According to breitbart.com, the convicted man took his case to the Canadian Supreme Court, demanding that the bestiality charge be nullified. In the end, the court agreed. As a result of the rape case, the court ruled 7 to 1 that humans having sexual contact with animals is OK if there is no “penetration” involved in the act.
In its ruling, the court decided that the legislature had not clearly defined the terms in the country’s bestiality laws and the way the statute is written should be read to only outlaw animal penetration, whether that penetration is animal to human or vice versa.
“Although bestiality was often subsumed in terms such as sodomy or buggery, penetration was the essence — ‘the defining act’ — of the offense,” the court’s ruling states. The high court’s lone dissenter, though, said the ruling would mean open season for the sexual exploitation of animals. “Acts with animals that have a sexual purpose are inherently exploitative whether or not penetration occurs,” Justice Rosalie Abella wrote in her dissent.
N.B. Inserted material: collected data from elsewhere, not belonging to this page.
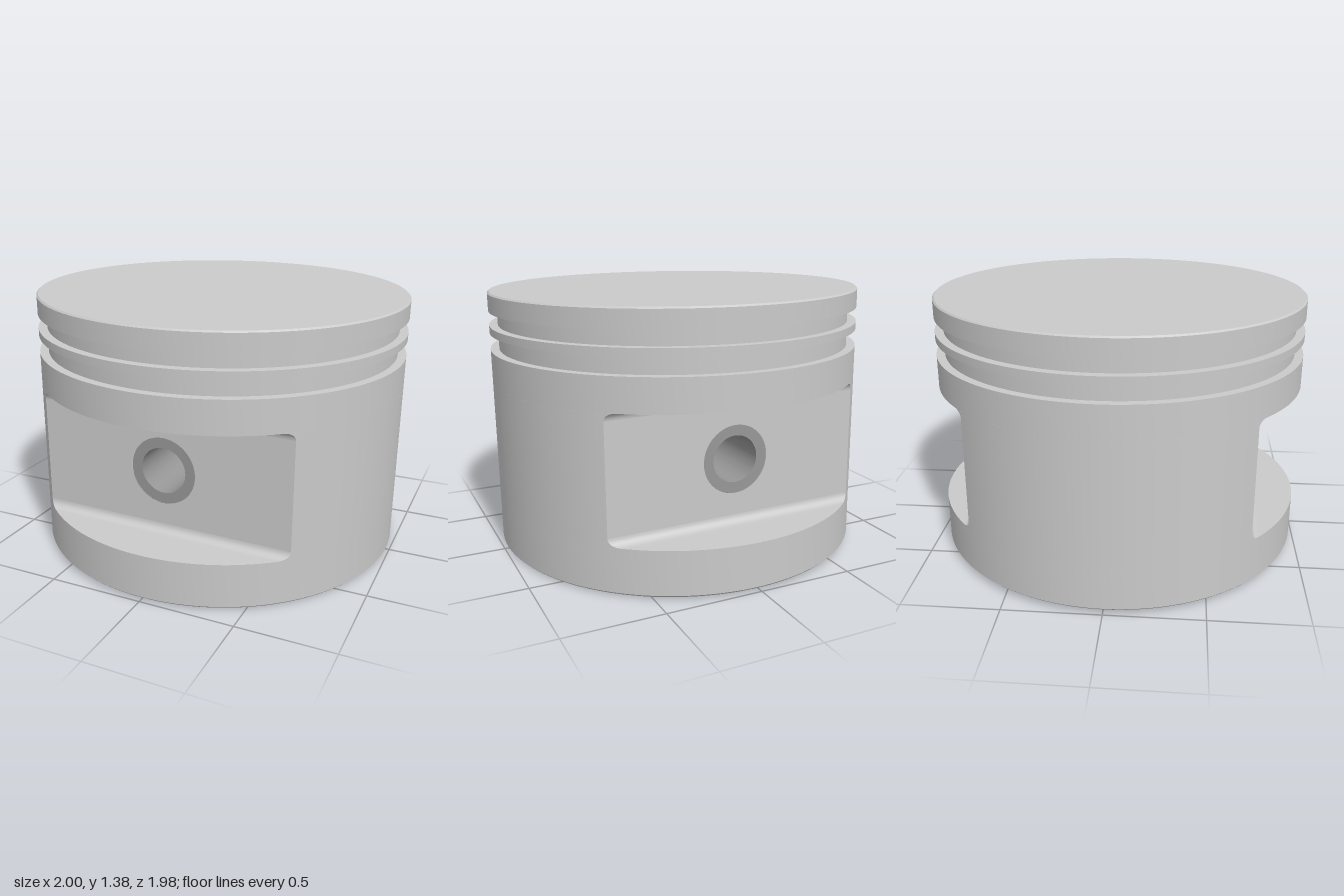
import * as THREE from 'three';
import { toCreasedNormals } from 'three/addons/utils/BufferGeometryUtils.js';

const R = 0.99;             // outer radius
const FLAT = 0.72;          // distance of the side recess from the axis
const LOW = 0.238, HIGH = 0.885; // recess bottom and top
const FILLET = 0.04;
const CEILING = 1.0;        // top of the inner cavity
const BOSS = 0.34;          // inner face of the pin bosses
const PIN_Y = 0.567, PIN_R = 0.175, BORE_R = 0.12;

const V = (x, y, z) => new THREE.Vector3(x, y, z);

// Skin a grid of cross-section rows
function loft(rows) {
  const n = rows[0].length, index = [];
  for (let i = 0; i < rows.length - 1; i++) {
    for (let j = 0; j < n - 1; j++) {
      const a = i * n + j, d = a + n;
      index.push(a, a + 1, d + 1, a, d + 1, d);
    }
  }
  const g = new THREE.BufferGeometry().setFromPoints(rows.flat());
  g.setIndex(index);
  return toCreasedNormals(g, 0.6);
}

const lathe = (pts) => toCreasedNormals(
  new THREE.LatheGeometry(pts.map(([r, y]) => new THREE.Vector2(r, y)), 128), 0.5);

function circle(radius, y = 0) {
  const p = new THREE.Path();
  p.absarc(0, y, radius, 0, Math.PI * 2, false);
  return p;
}

// Flat rectangle standing in the xy plane, pierced for the pin
function piercedPlate(halfWidth, y0, y1) {
  const s = new THREE.Shape([
    new THREE.Vector2(-halfWidth, y0), new THREE.Vector2(halfWidth, y0),
    new THREE.Vector2(halfWidth, y1), new THREE.Vector2(-halfWidth, y1)]);
  s.holes.push(circle(PIN_R, PIN_Y));
  return new THREE.ShapeGeometry(s, 32);
}

// Plan outline (x, z) of the hollow on one side of the bosses
function lobePoints() {
  const a = 48 * Math.PI / 180, r = 0.83;
  const ax = r * Math.cos(a), az = r * Math.sin(a);
  const p = new THREE.Path();
  p.moveTo(0.31, -BOSS);
  p.lineTo(0.40, -0.54);
  p.quadraticCurveTo(0.44, -0.67, ax, -az);
  p.absarc(0, 0, r, -a, a, false);
  p.quadraticCurveTo(0.44, 0.67, 0.40, 0.54);
  p.lineTo(0.31, BOSS);
  return p.getPoints(24);
}

export function createModel() {
  const metal = new THREE.MeshStandardMaterial({ color: 0xcacaca });
  metal.name = 'light grey metal';
  const pinMetal = new THREE.MeshStandardMaterial({ color: 0x979797 });
  pinMetal.name = 'darker pin metal';

  const model = new THREE.Group();
  model.name = 'piston';
  const add = (parent, name, geometry, material = metal) => {
    const m = new THREE.Mesh(geometry, material);
    m.name = name;
    parent.add(m);
    return m;
  };

  // Crown with two ring grooves
  const groove = 0.945;
  add(model, 'crown', lathe([
    [R, HIGH], [R, 1.055], [groove, 1.055], [groove, 1.143], [R, 1.143],
    [R, 1.183], [groove, 1.183], [groove, 1.258], [R, 1.258],
    [R, 1.352], [R - 0.008, 1.36], [0, 1.36]]));

  // Lower skirt band
  add(model, 'lowerSkirt', lathe([[R - 0.01, 0], [R, 0.01], [R, LOW]]));

  // Bottom rim and cavity ceiling, both facing down
  const lobe = lobePoints();
  const opening = [...lobe, ...lobe.map((p) => new THREE.Vector2(-p.x, -p.y))];
  const rimShape = new THREE.Shape(circle(R - 0.01).getPoints(128));
  rimShape.holes.push(new THREE.Path(opening));
  add(model, 'bottomRim', new THREE.ShapeGeometry(rimShape)).rotation.x = Math.PI / 2;
  const ceiling = add(model, 'cavityCeiling', new THREE.ShapeGeometry(new THREE.Shape(opening)));
  ceiling.rotation.x = Math.PI / 2;
  ceiling.position.y = CEILING;

  // Recess profile (y, z): ledge, fillet, flat, fillet, ledge
  const lower = [[LOW, R - 0.0001]];
  for (let i = 0; i <= 6; i++) {
    const t = i / 6 * Math.PI / 2;
    lower.push([LOW + FILLET * (1 - Math.cos(t)), FLAT + FILLET * (1 - Math.sin(t))]);
  }
  const upper = lower.map(([y, z]) => [LOW + HIGH - y, z]).reverse();
  const ledge = (profile) => loft(profile.map(([y, z]) => {
    // subdivide the outermost row area so the rim follows the circle
    const w = Math.sqrt(R * R - z * z);
    return Array.from({ length: 9 }, (_, j) => V(w * (j / 4 - 1), y, z));
  }));
  const refine = (profile, atStart) => {
    const extra = [];
    for (let k = 1; k < 16; k++) {
      const z = FLAT + FILLET + (R - FLAT - FILLET) * (1 - (k / 16) ** 2);
      extra.push([atStart ? LOW : HIGH, z]);
    }
    return atStart
      ? [profile[0], ...extra.slice().sort((a, b) => b[1] - a[1]), ...profile.slice(1)]
      : [...profile.slice(0, -1), ...extra.slice().sort((a, b) => a[1] - b[1]), profile.at(-1)];
  };
  const arcRow = ([y, z]) => {
    const a = Math.asin(z / R);
    return Array.from({ length: 65 }, (_, j) => {
      const t = a * (1 - j / 32);
      return V(R * Math.cos(t), y, R * Math.sin(t));
    });
  };

  // Two identical halves, turned half a circle
  for (let k = 0; k < 2; k++) {
    const half = new THREE.Group();
    half.name = k ? 'rearHalf' : 'frontHalf';
    half.rotation.y = k * Math.PI;
    model.add(half);
    add(half, 'recessLowerLedge', ledge(refine(lower, true)));
    add(half, 'recessUpperLedge', ledge(refine(upper, false)));
    add(half, 'recessFlat',
      piercedPlate(Math.sqrt(R * R - FLAT * FLAT), LOW + FILLET, HIGH - FILLET)).position.z = FLAT;
    add(half, 'bossInnerFace', piercedPlate(0.31, 0, CEILING)).position.z = -BOSS;
    add(half, 'skirt', loft([...lower, ...upper].map(arcRow)));
    add(half, 'cavityWall', loft([0, CEILING].map((y) => lobe.map((p) => V(p.x, y, p.y)))));
  }

  // Hollow wrist pin through both bosses
  const L = FLAT - 0.005;
  const pin = add(model, 'wristPin', lathe([
    [PIN_R, -L], [PIN_R, L], [BORE_R, L], [BORE_R, -L], [PIN_R, -L]]), pinMetal);
  pin.rotation.x = Math.PI / 2;
  pin.position.y = PIN_Y;

  // Slight lean to the side
  model.rotation.z = -0.0125;
  model.position.set(-0.0085, 0.0125, 0);
  const root = new THREE.Group();
  root.name = 'pistonAssembly';
  root.add(model);
  return root;
}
Animal rights activist Camille Labchuk agreed with Justice Abella. “As of today, Canadian law gives animal abusers license to use animals for their own sexual gratification,” she told the paper. “This is completely unacceptable, contrary to societal expectations, and cannot be allowed to continue.” The question is a troublesome one here in the U.S. as well, dividing liberals and serving as a watchword to conservatives.